Development of topically administered drug delivery systems for the treatment of ocular diseases have majorly focused on enhancing bioavailability of drugs in the ocular tissues. However, control of spatial distribution of topically administered drugs so as to restrict/avoid drug bioavailability at sensitive ocular tissues that are prone to drug induced adverse effects has not been explored. In this study, we aimed to reduce the bioavailability of topically administered corticosteroid, triamcinolone acetonide (TA) in lens via controlled spatial distribution in order to minimize TA induced posterior subcapsular cataract (PSC). For this, a negatively charged polymeric core-shell nanoparticulate drug delivery system composed of polycaprolactone (PCL) core and pluronic® F-68 (PF68) shell was fabricated. For in vivo studies, coumarin-6 (COU) loaded nanoparticles (NPs) were fabricated and studied for their biodistribution after topical administration in mice eyes and compared with free COU biodistribution. The administered COU loaded NPs differentially distributed in mice eyes and showed lower bioavailability in lens compared to free COU. Further, in vivo efficacy of the delivery system for its ability to minimize the rate of PSC progression was evaluated in diabetic rats.
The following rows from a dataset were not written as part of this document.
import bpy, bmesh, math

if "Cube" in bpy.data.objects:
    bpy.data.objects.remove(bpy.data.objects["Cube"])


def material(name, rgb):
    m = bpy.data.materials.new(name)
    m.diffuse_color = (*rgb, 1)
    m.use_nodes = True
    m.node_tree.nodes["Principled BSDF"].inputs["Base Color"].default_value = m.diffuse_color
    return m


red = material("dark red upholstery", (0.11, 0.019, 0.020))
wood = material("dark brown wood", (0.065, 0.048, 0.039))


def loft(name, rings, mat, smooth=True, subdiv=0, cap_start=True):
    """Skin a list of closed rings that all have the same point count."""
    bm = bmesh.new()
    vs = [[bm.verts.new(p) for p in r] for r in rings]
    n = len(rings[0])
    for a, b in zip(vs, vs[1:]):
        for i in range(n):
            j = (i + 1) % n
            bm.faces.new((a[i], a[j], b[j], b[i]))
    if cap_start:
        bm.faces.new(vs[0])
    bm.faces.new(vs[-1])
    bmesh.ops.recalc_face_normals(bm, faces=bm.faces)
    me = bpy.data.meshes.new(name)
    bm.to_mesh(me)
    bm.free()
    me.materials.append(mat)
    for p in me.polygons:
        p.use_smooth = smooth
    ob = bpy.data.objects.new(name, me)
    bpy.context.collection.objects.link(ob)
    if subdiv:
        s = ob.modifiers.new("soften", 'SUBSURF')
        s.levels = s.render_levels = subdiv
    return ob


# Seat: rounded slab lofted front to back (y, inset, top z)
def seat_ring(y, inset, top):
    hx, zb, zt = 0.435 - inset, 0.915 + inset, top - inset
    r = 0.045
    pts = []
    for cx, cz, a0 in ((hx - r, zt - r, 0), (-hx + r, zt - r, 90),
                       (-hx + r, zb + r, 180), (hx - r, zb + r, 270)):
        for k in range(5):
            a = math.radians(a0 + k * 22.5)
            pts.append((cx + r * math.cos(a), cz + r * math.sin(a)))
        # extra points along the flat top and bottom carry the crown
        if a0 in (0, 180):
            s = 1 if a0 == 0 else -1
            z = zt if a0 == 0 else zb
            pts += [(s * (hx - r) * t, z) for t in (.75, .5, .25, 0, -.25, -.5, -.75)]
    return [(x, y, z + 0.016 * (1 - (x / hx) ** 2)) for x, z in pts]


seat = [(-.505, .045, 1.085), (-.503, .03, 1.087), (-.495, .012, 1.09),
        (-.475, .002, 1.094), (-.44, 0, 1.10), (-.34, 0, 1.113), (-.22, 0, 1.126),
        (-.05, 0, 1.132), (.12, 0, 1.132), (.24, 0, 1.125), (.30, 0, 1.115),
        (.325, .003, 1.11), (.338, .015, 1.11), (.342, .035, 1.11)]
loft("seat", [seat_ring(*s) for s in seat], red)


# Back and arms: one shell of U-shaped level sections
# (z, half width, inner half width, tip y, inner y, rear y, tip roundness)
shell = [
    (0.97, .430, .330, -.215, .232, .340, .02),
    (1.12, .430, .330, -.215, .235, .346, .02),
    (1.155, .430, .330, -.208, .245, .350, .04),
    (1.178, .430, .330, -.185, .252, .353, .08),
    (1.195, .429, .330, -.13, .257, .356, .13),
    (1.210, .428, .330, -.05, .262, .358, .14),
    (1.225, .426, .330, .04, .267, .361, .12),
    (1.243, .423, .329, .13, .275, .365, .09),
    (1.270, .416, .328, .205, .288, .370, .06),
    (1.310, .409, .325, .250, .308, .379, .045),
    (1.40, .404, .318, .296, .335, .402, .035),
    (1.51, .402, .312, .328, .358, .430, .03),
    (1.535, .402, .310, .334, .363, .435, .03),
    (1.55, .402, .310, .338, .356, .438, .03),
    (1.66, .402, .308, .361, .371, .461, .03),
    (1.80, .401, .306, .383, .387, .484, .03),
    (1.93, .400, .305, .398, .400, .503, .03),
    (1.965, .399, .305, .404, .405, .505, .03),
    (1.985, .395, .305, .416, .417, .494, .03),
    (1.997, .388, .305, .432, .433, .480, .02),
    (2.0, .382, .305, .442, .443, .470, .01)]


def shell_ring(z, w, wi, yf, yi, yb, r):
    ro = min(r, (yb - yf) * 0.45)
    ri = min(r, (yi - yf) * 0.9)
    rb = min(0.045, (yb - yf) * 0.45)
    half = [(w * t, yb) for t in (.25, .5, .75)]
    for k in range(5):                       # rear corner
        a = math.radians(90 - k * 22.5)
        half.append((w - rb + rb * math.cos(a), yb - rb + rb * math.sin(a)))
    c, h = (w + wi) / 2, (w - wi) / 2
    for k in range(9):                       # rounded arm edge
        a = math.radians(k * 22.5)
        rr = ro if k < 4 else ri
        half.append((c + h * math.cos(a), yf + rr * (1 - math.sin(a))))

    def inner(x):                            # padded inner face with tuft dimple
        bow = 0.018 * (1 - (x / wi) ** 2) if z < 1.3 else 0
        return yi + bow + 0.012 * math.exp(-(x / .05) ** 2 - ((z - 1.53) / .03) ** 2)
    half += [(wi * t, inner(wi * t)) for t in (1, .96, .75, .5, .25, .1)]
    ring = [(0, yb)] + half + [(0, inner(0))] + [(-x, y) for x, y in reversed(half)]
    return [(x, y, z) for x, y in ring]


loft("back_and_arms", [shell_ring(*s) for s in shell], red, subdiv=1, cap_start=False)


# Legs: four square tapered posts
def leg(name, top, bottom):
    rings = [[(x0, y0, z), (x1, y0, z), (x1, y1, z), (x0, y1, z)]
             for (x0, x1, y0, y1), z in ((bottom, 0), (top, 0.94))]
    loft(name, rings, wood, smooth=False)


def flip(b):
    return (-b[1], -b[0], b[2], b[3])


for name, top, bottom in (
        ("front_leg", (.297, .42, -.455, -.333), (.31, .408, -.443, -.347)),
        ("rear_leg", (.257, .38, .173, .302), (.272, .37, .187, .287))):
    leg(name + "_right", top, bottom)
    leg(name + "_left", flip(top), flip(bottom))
The results demonstrated that TA loaded PCL-PF68 NPs decreased PSC progression compared to free TA when administered topically.